Excited that Tupelo Quarterly just published my review of Emmalea Russo’s interesting book, G, in which G stands for garden but many many other things, too.
“There are no sensuous swelling tomatoes in this book, no tender seedlings, no pat lessons about humility or patience drawn by a thoughtful poet-gardener embodied in a stable ‘I.’ This is a project of a different kind—an abstract investigation of mind and language, where the garden is a kind of whiteboard, and the writer tries out different linguistic formulae on its surface.”
I can’t find a good place online to point you to Richard Crozier’s Charlottesville paintings, so here are a few photographed out of a book. Forgive the distortions:
These are slyly nontraditional, I think, part of a painterly lineage yet still subversive in their framing of interstitial, forgotten, nonglorious, destroyed places in the town.
It’s important to keep looking this way, because this is most of what reality is, the reality we’ve collectively built, the reality that fences us in or out in different ways, scribbles across the visual field, forces us to stop and makes our familiar places into rubble.
Charlottesville is a place I know, so there are extra resonances for me in these images.

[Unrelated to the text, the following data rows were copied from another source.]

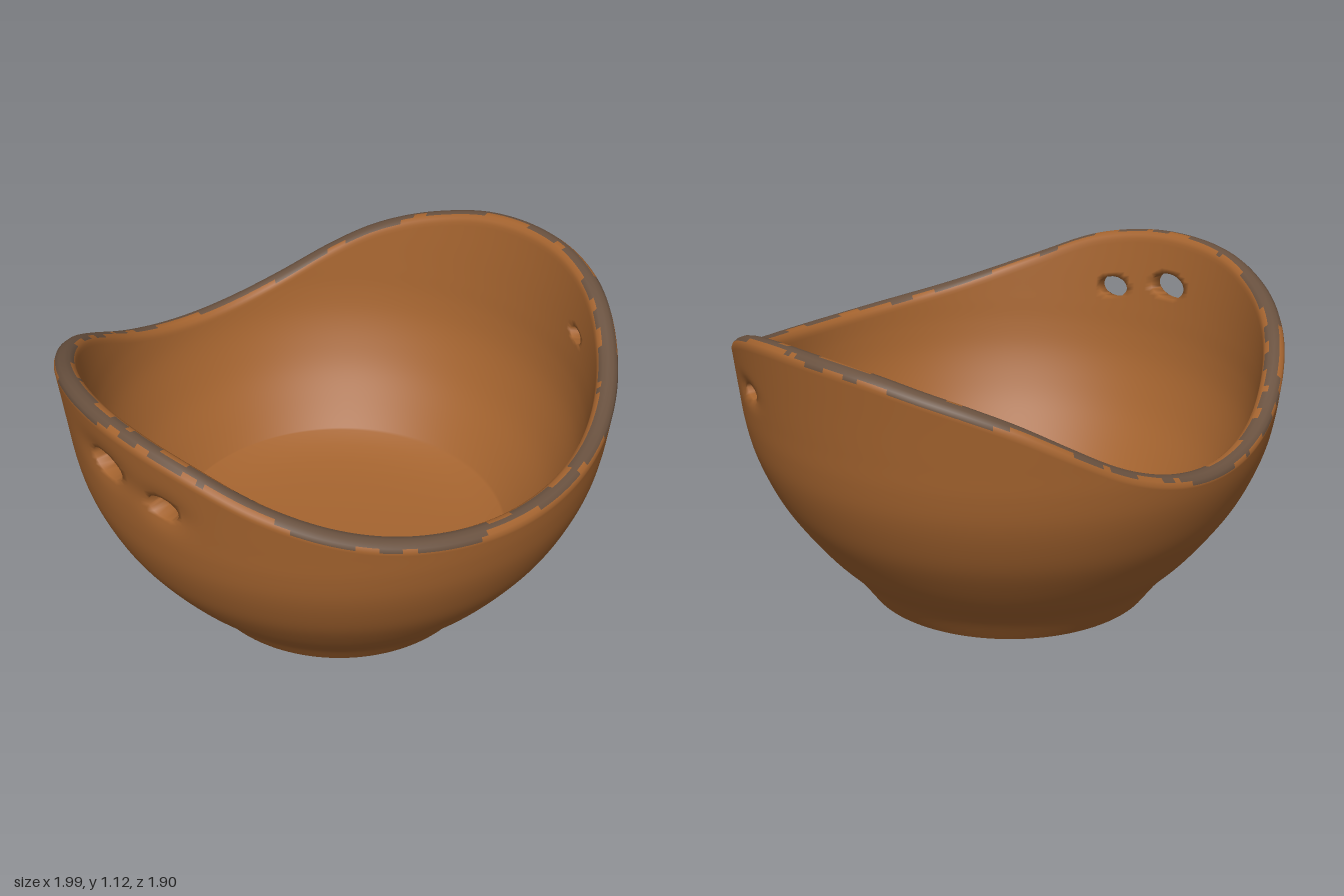
import * as THREE from 'three';

const N = 240;      // steps around
const ROWS = 72;    // steps up the wall
const ARC = 6;      // steps over the rounded rim
const THICK = 0.075;

// Smooth curve through a few [input, output] points
function curve(points) {
  const c = new THREE.CubicInterpolant(points.map(p => p[0]), points.map(p => p[1]), 1);
  return t => c.evaluate(t)[0];
}

// Outer radius by height
const radiusAt = curve([[0, 0.52], [0.1, 0.595], [0.2, 0.69], [0.3, 0.77], [0.4, 0.838], [0.5, 0.888],
  [0.6, 0.925], [0.7, 0.947], [0.8, 0.96], [0.95, 0.978], [1.12, 1.0]]);

// Rim height by front-to-back position: low at front and back, high at the sides
const peakAt = curve([[-1, 0.69], [-0.93, 0.76], [-0.83, 0.86], [-0.72, 0.945], [-0.6, 1.005], [-0.45, 1.055],
  [-0.28, 1.095], [0, 1.115], [0.2, 1.103], [0.4, 1.06], [0.62, 0.965], [0.86, 0.86], [1, 0.81]]);
const wallTop = a => peakAt(Math.cos(a)) - 0.03;

// Openings in the wall: angle, height, half width, half height
const holes = [
  [-0.95, 0.01, 0.91, 0.085, 0.052],
  [-0.92, 0.27, 0.865, 0.065, 0.045],
  [0.9, 0.355, 0.872, 0.052, 0.027],
].map(([x, z, y, w, h]) => ({ a: Math.atan2(x, z), y, w, h }));

function offset(hole, a, y) {
  let da = a - hole.a;
  da = Math.atan2(Math.sin(da), Math.cos(da));
  const u = da * 0.96 / hole.w, v = (y - hole.y) / hole.h;
  return { u, v, d: Math.hypot(u, v) };
}

// Wall surface points; the clay is pinched in around the openings
function outerPoint(a, y) {
  let r = radiusAt(y);
  for (const h of holes) r -= 0.022 * Math.exp(-0.5 * offset(h, a, y).d ** 2);
  return [r, y];
}
function innerPoint(a, y) {
  const v = y / wallTop(a);
  const yi = y + 0.2 * (1 - v) ** 2;
  return [radiusAt(yi) - THICK, yi];
}

function bowlGeometry() {
  const angle = i => i / N * Math.PI * 2 - Math.PI;
  const holeOfCell = (i, j) => {
    const a = angle(i + 0.5), y = wallTop(a) * (j + 0.5) / ROWS;
    return holes.find(h => offset(h, a, y).d < 1);
  };
  const isOpen = [];
  for (let i = 0; i < N; i++) {
    isOpen.push([]);
    for (let j = 0; j < ROWS; j++) isOpen[i].push(holeOfCell(i, j));
  }
  const openAt = (i, j) => isOpen[(i + N) % N][j];

  // Each column runs up the outside, over the rim, down the inside and across the floor
  const floor = [[0.55, 0.172], [0.47, 0.152], [0.36, 0.138], [0.2, 0.13], [0.08, 0.128], [0, 0.128]];
  const positions = [];
  let M = 0;
  for (let i = 0; i < N; i++) {
    const column = [], wall = [];
    const a0 = angle(i);
    for (let j = 0; j <= ROWS; j++) {
      let a = a0, y = wallTop(a0) * j / ROWS;
      const around = [openAt(i - 1, j - 1), openAt(i, j - 1), openAt(i - 1, j), openAt(i, j)];
      const hole = around.find(h => h);
      // Move edge points onto the oval outline
      if (hole && around.some(h => !h)) {
        const o = offset(hole, a, y);
        a = hole.a + o.u / o.d * hole.w / 0.96;
        y = hole.y + o.v / o.d * hole.h;
      }
      wall.push([a, y]);
    }
    for (const [a, y] of wall) column.push([a, ...outerPoint(a, y)]);
    const top = wallTop(a0), R = radiusAt(top);
    for (let k = 1; k < ARC; k++) {
      const t = k / ARC * Math.PI;
      column.push([a0, R - THICK / 2 + Math.cos(t) * THICK / 2, top + Math.sin(t) * 0.03]);
    }
    for (const [a, y] of wall.reverse()) column.push([a, ...innerPoint(a, y)]);
    for (const [r, y] of floor) column.push([a0, r, y]);
    M = column.length;
    for (const [a, r, y] of column) positions.push(r * Math.sin(a), y, r * Math.cos(a));
  }

  const id = (i, j) => ((i + N) % N) * M + j;
  const innerRow = j => 2 * ROWS + ARC - j;
  const clay = [], ash = [];
  const quad = (list, a, b, c, d) => list.push(a, b, c, a, c, d);

  for (let i = 0; i < N; i++) {
    // Uneven grey band along the rim
    const a = angle(i);
    const n1 = Math.sin(a * 5 + 1) + 0.7 * Math.sin(a * 13 + 2) + 0.4 * Math.sin(a * 41);
    const n2 = Math.sin(a * 4 + 4) + 0.6 * Math.sin(a * 17) + 0.4 * Math.sin(a * 37 + 1);
    const from = n1 > 0.7 ? 2 : n1 > -0.5 ? 1 : 0;
    const to = n2 > 0.6 ? 5 : n2 > -0.9 ? 4 : 3;

    for (let j = 0; j < M - 1; j++) {
      const k = j - ROWS;
      const row = j < ROWS ? j : innerRow(j) - 1;
      const open = (k < 0 || k >= ARC) && row >= 0 && openAt(i, row);
      if (open) continue;
      const list = k >= from && k < to ? ash : clay;
      quad(list, id(i, j), id(i + 1, j), id(i + 1, j + 1), id(i, j + 1));
    }

    // Join outside to inside around each opening
    for (let j = 0; j < ROWS; j++) {
      if (!openAt(i, j)) continue;
      const corners = [[i, j], [i + 1, j], [i + 1, j + 1], [i, j + 1]];
      const next = [openAt(i, j - 1), openAt(i + 1, j), openAt(i, j + 1), openAt(i - 1, j)];
      corners.forEach(([p, q], e) => {
        if (next[e]) return;
        const [s, t] = corners[(e + 1) % 4];
        quad(clay, id(p, q), id(s, t), id(s, innerRow(t)), id(p, innerRow(q)));
      });
    }
  }

  const geometry = new THREE.BufferGeometry();
  geometry.setAttribute('position', new THREE.Float32BufferAttribute(positions, 3));
  geometry.setIndex(clay.concat(ash));
  geometry.addGroup(0, clay.length, 0);
  geometry.addGroup(clay.length, ash.length, 1);
  geometry.computeVertexNormals();
  return geometry;
}

export function createModel() {
  const clay = new THREE.MeshStandardMaterial({ color: 0xa5642f });
  clay.name = 'brownClay';
  const ash = new THREE.MeshStandardMaterial({ color: 0x69513f });
  ash.name = 'greyRim';

  const model = new THREE.Group();
  model.name = 'bowl';

  // Wall, rim and floor
  const body = new THREE.Mesh(bowlGeometry(), [clay, ash]);
  body.name = 'bowlBody';
  model.add(body);

  // Underside: centre bump, inner ring, groove and foot ring
  const profile = [[0, 0.055], [0.03, 0.058], [0.08, 0.075], [0.15, 0.08], [0.21, 0.07], [0.26, 0.05],
    [0.29, 0.055], [0.33, 0.085], [0.38, 0.09], [0.42, 0.07], [0.445, 0.025], [0.465, 0.004], [0.485, 0], [0.52, 0]];
  const foot = new THREE.Mesh(
    new THREE.LatheGeometry(profile.map(([r, y]) => new THREE.Vector2(r, y)), 96), clay);
  foot.name = 'footRing';
  model.add(foot);

  return model;
}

But any town looks mostly like this, most of the time. Even this far into art history, our art still doesn’t usually admit that.